Let’s start with the ‘Not Like Other Girls’: Why is this so problematic? It’s a way to describe a character as not having traditional feminine characteristics (especially when those characteristics are possessive, mean and catty). But it also implies not so subtly that in order to be deemed worthy a female must reject traditionally feminine characteristics and be more like a man. It’s sexist. And it’s damaging to females (and males) in many ways.
The idea that to in order be more worthy, a female must be more like a man, is a concept that’s been around for a while. A long while. Even though woman throughout history have been placed in a delicate box of femininity (especially that delicate flower of white femininity) there has always been that insidious idea that to be worthy you must be more like a man (intelligent, rough, methodical, less emotional) yet women were also thought to be less if they exhibited those characteristics. It was an endless cycle that you couldn’t be worthy if you weren’t like a man, but if you were a woman who acted like a man you weren’t worthy either. There was no winning.
The NLOG narrative pits females against each other. It’s usually accompanied by catty/slutty/bitchy antagonists or ex-girlfriends (see Problematic YA Tropes: Stereotypes). It teaches females to want to deviate from traditional female roles (which is okay) but not under the auspice that they need to change in order to be accepted, that only girls who don’t like to shop, hate pink, and play sports are worthy of respect. But it also implies that ‘other girls’, as in girls who do like traditional female pursuits, are catty/slutty/bitchy. So don’t like make-up or you might be like ‘those girls’.

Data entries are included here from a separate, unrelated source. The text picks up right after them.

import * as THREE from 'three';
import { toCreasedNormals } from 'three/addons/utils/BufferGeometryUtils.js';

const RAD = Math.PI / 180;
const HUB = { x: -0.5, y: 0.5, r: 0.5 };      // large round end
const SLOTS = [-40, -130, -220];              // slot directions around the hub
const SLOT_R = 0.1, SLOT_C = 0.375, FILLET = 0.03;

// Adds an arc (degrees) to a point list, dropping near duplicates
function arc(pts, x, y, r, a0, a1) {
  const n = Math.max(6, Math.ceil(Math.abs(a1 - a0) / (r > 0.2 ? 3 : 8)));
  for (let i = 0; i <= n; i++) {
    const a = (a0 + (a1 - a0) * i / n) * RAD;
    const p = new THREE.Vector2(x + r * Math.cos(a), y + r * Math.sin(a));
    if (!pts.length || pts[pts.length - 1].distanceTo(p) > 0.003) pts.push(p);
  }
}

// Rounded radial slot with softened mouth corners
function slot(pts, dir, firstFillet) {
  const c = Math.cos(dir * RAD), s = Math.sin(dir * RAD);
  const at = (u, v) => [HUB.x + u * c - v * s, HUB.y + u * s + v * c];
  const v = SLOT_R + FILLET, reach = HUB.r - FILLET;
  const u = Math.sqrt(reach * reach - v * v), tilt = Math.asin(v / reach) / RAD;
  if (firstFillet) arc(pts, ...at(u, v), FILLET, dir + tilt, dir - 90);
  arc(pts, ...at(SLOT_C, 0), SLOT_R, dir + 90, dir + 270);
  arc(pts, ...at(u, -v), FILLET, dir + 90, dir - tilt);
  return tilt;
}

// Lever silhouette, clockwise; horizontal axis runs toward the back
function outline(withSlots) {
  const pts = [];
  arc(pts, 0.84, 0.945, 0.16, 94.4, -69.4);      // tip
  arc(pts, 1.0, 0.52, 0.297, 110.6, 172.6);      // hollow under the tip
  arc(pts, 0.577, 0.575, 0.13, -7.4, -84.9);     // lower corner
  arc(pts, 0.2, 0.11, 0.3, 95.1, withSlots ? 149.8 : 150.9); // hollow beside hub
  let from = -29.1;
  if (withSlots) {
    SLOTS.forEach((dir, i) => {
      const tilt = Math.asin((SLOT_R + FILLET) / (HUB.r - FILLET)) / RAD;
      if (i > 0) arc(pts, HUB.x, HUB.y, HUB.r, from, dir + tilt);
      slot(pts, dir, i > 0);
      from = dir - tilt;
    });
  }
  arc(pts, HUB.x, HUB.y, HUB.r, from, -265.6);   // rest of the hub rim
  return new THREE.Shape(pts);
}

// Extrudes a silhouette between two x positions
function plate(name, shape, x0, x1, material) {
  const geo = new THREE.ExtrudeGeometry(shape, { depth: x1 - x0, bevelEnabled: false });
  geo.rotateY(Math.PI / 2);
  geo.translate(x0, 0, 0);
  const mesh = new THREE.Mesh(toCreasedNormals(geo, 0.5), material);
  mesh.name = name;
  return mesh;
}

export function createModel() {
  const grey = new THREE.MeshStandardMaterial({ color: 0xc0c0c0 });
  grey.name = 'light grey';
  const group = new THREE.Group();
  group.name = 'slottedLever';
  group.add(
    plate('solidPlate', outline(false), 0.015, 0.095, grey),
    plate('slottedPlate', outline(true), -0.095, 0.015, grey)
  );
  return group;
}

And as far as beautiful people and Sweet Special Snowflakes, let’s be real. Some of this is wish-fulfillment on the part of the author. No love interest is without flaws. In fact, no main character should be without flaws. Make things messy, make things real, make the conflict feel like it could happen to your reader. Wish-fulfillment and fantasy are great, especially since reading is an escape, but I personally could do with a little less of LI’s who always, every date, remember to tell you how pretty you are, take your hand, tuck the hair behind your ear. Every experience is different of course, but I can say for certain that I never dated a guy like this in high school.
I guess what I’m saying here is that while many of these tropes aren’t inherently harmful, especially if we see them once in awhile, they can become boring and potentially harmful if seen too much. Plus, it’s more of that lazy writing I talked about in my Stereotypes post. Make your characters less stereotypical, hold back on that authorial wish-fulfillment just a tad, and think about what message you’re sending to your readers.
More reading because I know you want it:
Should the “Special Snowflake” Trope be Retired and Left 20,000 Leagues Underground or Is It Still Fun? by Cait on Paper Fury (Read this one for sure! If only for the laughs and good times!)
Other Posts in this Series: